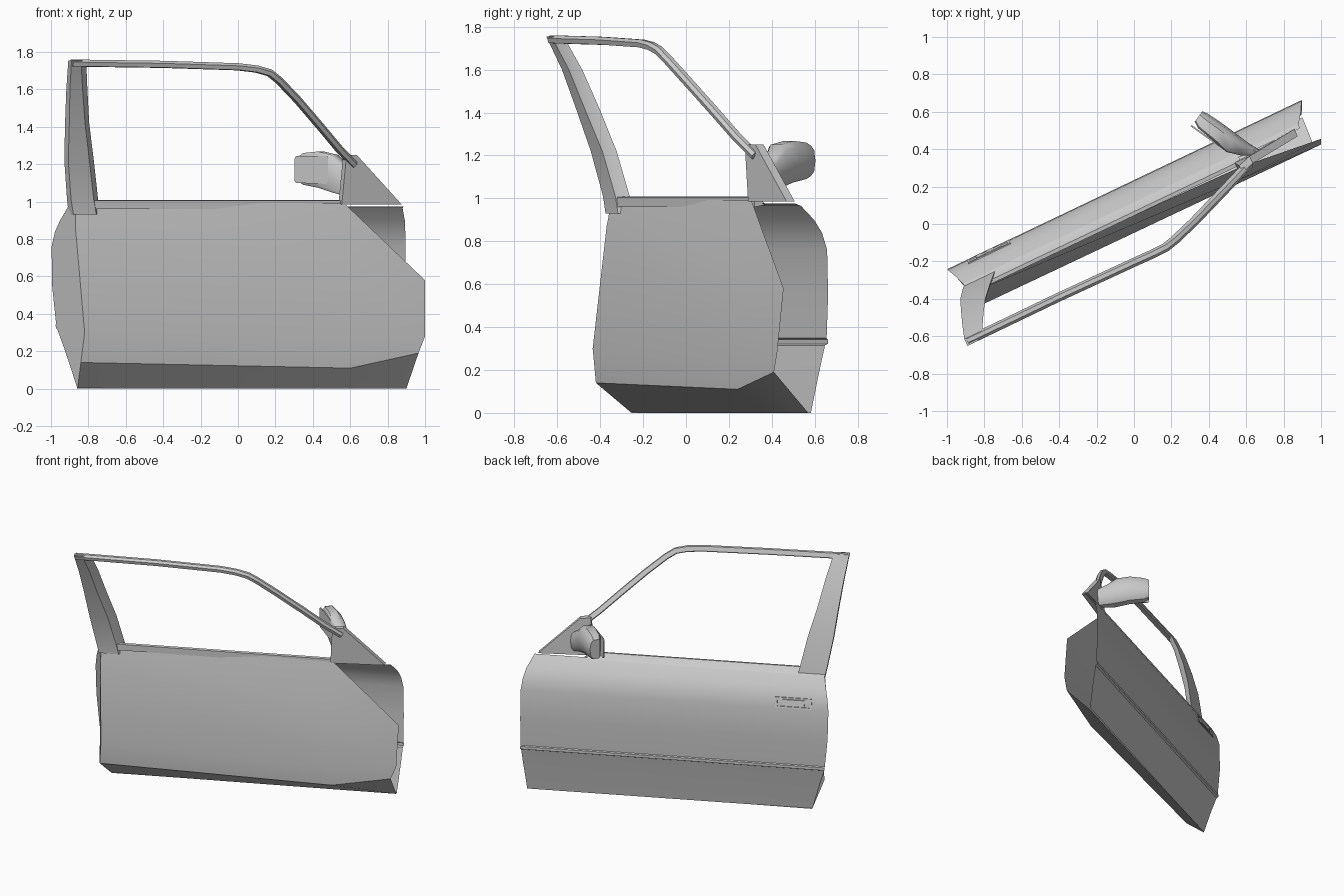
import bpy, bmesh, math
from mathutils import Vector, Matrix

cube = bpy.data.objects.get("Cube")
if cube:
    bpy.data.objects.remove(cube, do_unlink=True)

paint = bpy.data.materials.new("grey_paint")
paint.use_nodes = True
GREY = (0.6, 0.6, 0.6, 1)
paint.diffuse_color = GREY
paint.node_tree.nodes["Principled BSDF"].inputs["Base Color"].default_value = GREY

# The door stands at an angle: u runs along it, v points outwards
ANGLE = math.radians(25.5)
TURN = Matrix.Rotation(ANGLE, 3, 'Z')
OUT = TURN @ Vector((0, 1, 0))
ALONG = TURN @ Vector((1, 0, 0))


def local(u, v, z):
    return TURN @ Vector((u, v, z))


def build(name, verts, faces, facing=None, smooth=30):
    """Make an object; open sheets are turned to look along 'facing'."""
    bm = bmesh.new()
    vs = [bm.verts.new(v) for v in verts]
    for f in faces:
        bm.faces.new([vs[i] for i in f])
    bmesh.ops.recalc_face_normals(bm, faces=bm.faces)
    if facing is not None:
        total = sum((f.normal * f.calc_area() for f in bm.faces), Vector())
        if total.dot(facing) < 0:
            bmesh.ops.reverse_faces(bm, faces=bm.faces)
    mesh = bpy.data.meshes.new(name)
    bm.to_mesh(mesh)
    bm.free()
    obj = bpy.data.objects.new(name, mesh)
    bpy.context.collection.objects.link(obj)
    mesh.materials.append(paint)
    bpy.ops.object.select_all(action='DESELECT')
    obj.select_set(True)
    bpy.context.view_layer.objects.active = obj
    bpy.ops.object.shade_smooth_by_angle(angle=math.radians(smooth))
    return obj


def loft(name, rings, smooth=30):
    """Closed solid through rings with equal point counts."""
    n = len(rings[0])
    verts = [p for r in rings for p in r]
    faces = [(k * n + i, k * n + (i + 1) % n, (k + 1) * n + (i + 1) % n, (k + 1) * n + i)
             for k in range(len(rings) - 1) for i in range(n)]
    faces += [tuple(range(n)), tuple(range(len(verts) - n, len(verts)))]
    return build(name, verts, faces, smooth=smooth)


# Outer skin: v, z, rear end, front end
skin = [(0.14, 0, -0.884, 1.058), (0.175, 0.2, -0.94, 1.08), (0.198, 0.315, -0.975, 1.09),
        (0.211, 0.322, -0.978, 1.094), (0.211, 0.342, -0.98, 1.094), (0.205, 0.348, -0.98, 1.093),
        (0.212, 0.55, -1.0, 1.094), (0.208, 0.76, -1.005, 1.092), (0.187, 0.84, -0.995, 1.08),
        (0.155, 0.9, -0.98, 1.062), (0.105, 0.965, -0.962, 1.025), (0.08, 0.975, -0.96, 1.02)]
rear = [local(r, v, z) for v, z, r, f in skin]
front = [local(f, v, z) for v, z, r, f in skin]
n = len(skin)
build("outer_skin", rear + front,
      [(i, i + 1, n + i + 1, n + i) for i in range(n - 1)], OUT, 25)

# Inner panel: rows of rear, middle and front points
rows = [[(-0.87, -0.345, 1.0), (0.57, 0.305, 0.99)],
        [(-0.87, -0.37, 0.87), (0.57, 0.24, 0.66), (1.0, 0.455, 0.58)],
        [(-0.82, -0.435, 0.3), (0.6, 0.236, 0.22), (1.0, 0.425, 0.28)],
        [(-0.84, -0.42, 0.14), (0.6, 0.24, 0.11), (0.965, 0.41, 0.19)],
        [(-0.86, -0.25, 0), (0.55, 0.405, 0), (0.9, 0.57, 0)]]
verts = [p for r in rows for p in r]
faces = [(0, 1, 3, 2), (1, 4, 3)]
for k in range(3):
    a = 2 + 3 * k
    faces += [(a, a + 1, a + 4, a + 3), (a + 1, a + 2, a + 5, a + 4)]
build("inner_panel", verts, faces, -OUT, 30)

# Rear shut face joins the two sheets
edge = [Vector(r[0]) for r in rows[:-1]]
build("rear_shut_face", rear + edge, [tuple(range(n + len(edge)))], -ALONG)

# Belt rail under the window
belt = [(0.04, 0.96), (0.04, 1.005), (0.06, 1.008), (0.075, 0.99), (0.1, 0.97)]
loft("belt_rail", [[local(u, v, z) for v, z in belt] for u in (-0.962, 0.66)])

# Rear window pillar: z, rear u, front u, inner v, outer v
pillar = [(0.93, -0.955, -0.77, 0.04, 0.1), (1.01, -0.972, -0.788, 0.035, 0.085),
          (1.22, -1.01, -0.835, -0.01, 0.04), (1.42, -1.035, -0.892, -0.075, -0.022),
          (1.6, -1.06, -0.935, -0.135, -0.09), (1.755, -1.084, -0.978, -0.205, -0.165)]
loft("rear_pillar", [[local(r, i, z), local(r, o, z), local(f, o, z),
                      local(f - 0.02, (i + o) / 2, z), local(f - 0.05, i, z)]
                     for z, r, f, i, o in pillar])

# Window frame bar swept over the roof line and down the windscreen side
path = [Vector(p) for p in
        [(-0.89, -0.625, 1.742), (-0.4, -0.39, 1.735), (0, -0.205, 1.722), (0.1, -0.16, 1.71),
         (0.17, -0.125, 1.69), (0.22, -0.085, 1.65), (0.32, 0.01, 1.545), (0.44, 0.135, 1.405),
         (0.54, 0.24, 1.285), (0.62, 0.325, 1.2)]]
rings = []
for i, p in enumerate(path):
    d = (path[min(i + 1, len(path) - 1)] - path[max(i - 1, 0)]).normalized()
    side = (OUT - d * OUT.dot(d)).normalized()
    up = d.cross(side)
    if up.z < 0:
        up = -up
    rings.append([p + side * a + up * b for a, b in
                  [(-0.024, 0.004), (-0.01, 0.018), (0.012, 0.018), (0.024, -0.012),
                   (0.015, -0.02), (-0.018, -0.018)]])
loft("window_frame", rings, 40)

# Mirror mounting triangle
tri = [(0.55, 0.3, 0.985), (0.87, 0.48, 0.985), (0.63, 0.335, 1.25), (0.575, 0.285, 1.25)]
loft("mirror_mount", [[Vector(p) + OUT * o for p in tri] for o in (-0.012, 0.03)])

# Mirror housing: centre x, centre y, half depth, bottom, top
stations = [(0.66, 0.38, 0.02, 1.01, 1.14), (0.59, 0.4, 0.04, 1.03, 1.19),
            (0.525, 0.43, 0.055, 1.05, 1.25), (0.45, 0.49, 0.052, 1.075, 1.268),
            (0.37, 0.55, 0.047, 1.09, 1.26), (0.345, 0.575, 0.035, 1.105, 1.245)]
arm = Vector((-0.81, 0.58, 0))
back = Vector((-0.58, -0.81, 0))
rings = []
for x, y, half, low, high in stations:
    mid, tall = (low + high) / 2, (high - low) / 2
    rings.append([Vector((x, y, mid)) + back * half * a + Vector((0, 0, tall * b))
                  for a, b in [(1, 0.85), (0.8, 1), (-0.3, 1), (-0.8, 0.7), (-1, 0),
                               (-0.8, -0.7), (-0.3, -1), (0.8, -1), (1, -0.85)]])
loft("mirror_housing", rings, 45)

# Mirror glass plate with a rim
centre = Vector((0.425, 0.505, 1.17)) + back * 0.049
corners = [(-0.11, -0.06), (-0.1, -0.075), (0.1, -0.07), (0.11, -0.06),
           (0.11, 0.06), (0.1, 0.075), (-0.1, 0.075), (-0.11, 0.065)]
loft("mirror_glass", [[centre + arm * a + Vector((0, 0, b)) + back * o for a, b in corners]
                      for o in (0, 0.008)])

# Door handle: a shallow frame with a sunken middle and a pull bar


def plate(u0, u1, z0, z1, lift):
    return [local(u, 0.208 - (z - 0.76) * 0.27 + lift, z)
            for u, z in [(u0, z0), (u1, z0), (u1, z1), (u0, z1)]]


loft("handle_frame", [plate(-0.89, -0.64, 0.765, 0.835, -0.02),
                      plate(-0.89, -0.64, 0.765, 0.835, 0.006),
                      plate(-0.875, -0.655, 0.775, 0.825, 0.006),
                      plate(-0.875, -0.655, 0.775, 0.825, -0.01)])
loft("handle_pull", [plate(-0.84, -0.69, 0.785, 0.822, o) for o in (-0.01, 0.008)])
————
DESCRIPTION OF THE TASK >>
Copy out, word for word, the part of the entries above that begins at the line with "(0.54, 0.24, 1.285), (0.62, 0.325, 1.2)]]" and ends at the line with "(0.575, 0.285, 1.25)]", including both.

EXERCISE OUTPUT >>
         (0.54, 0.24, 1.285), (0.62, 0.325, 1.2)]]
rings = []
for i, p in enumerate(path):
    d = (path[min(i + 1, len(path) - 1)] - path[max(i - 1, 0)]).normalized()
    side = (OUT - d * OUT.dot(d)).normalized()
    up = d.cross(side)
    if up.z < 0:
        up = -up
    rings.append([p + side * a + up * b for a, b in
                  [(-0.024, 0.004), (-0.01, 0.018), (0.012, 0.018), (0.024, -0.012),
                   (0.015, -0.02), (-0.018, -0.018)]])
loft("window_frame", rings, 40)

# Mirror mounting triangle
tri = [(0.55, 0.3, 0.985), (0.87, 0.48, 0.985), (0.63, 0.335, 1.25), (0.575, 0.285, 1.25)]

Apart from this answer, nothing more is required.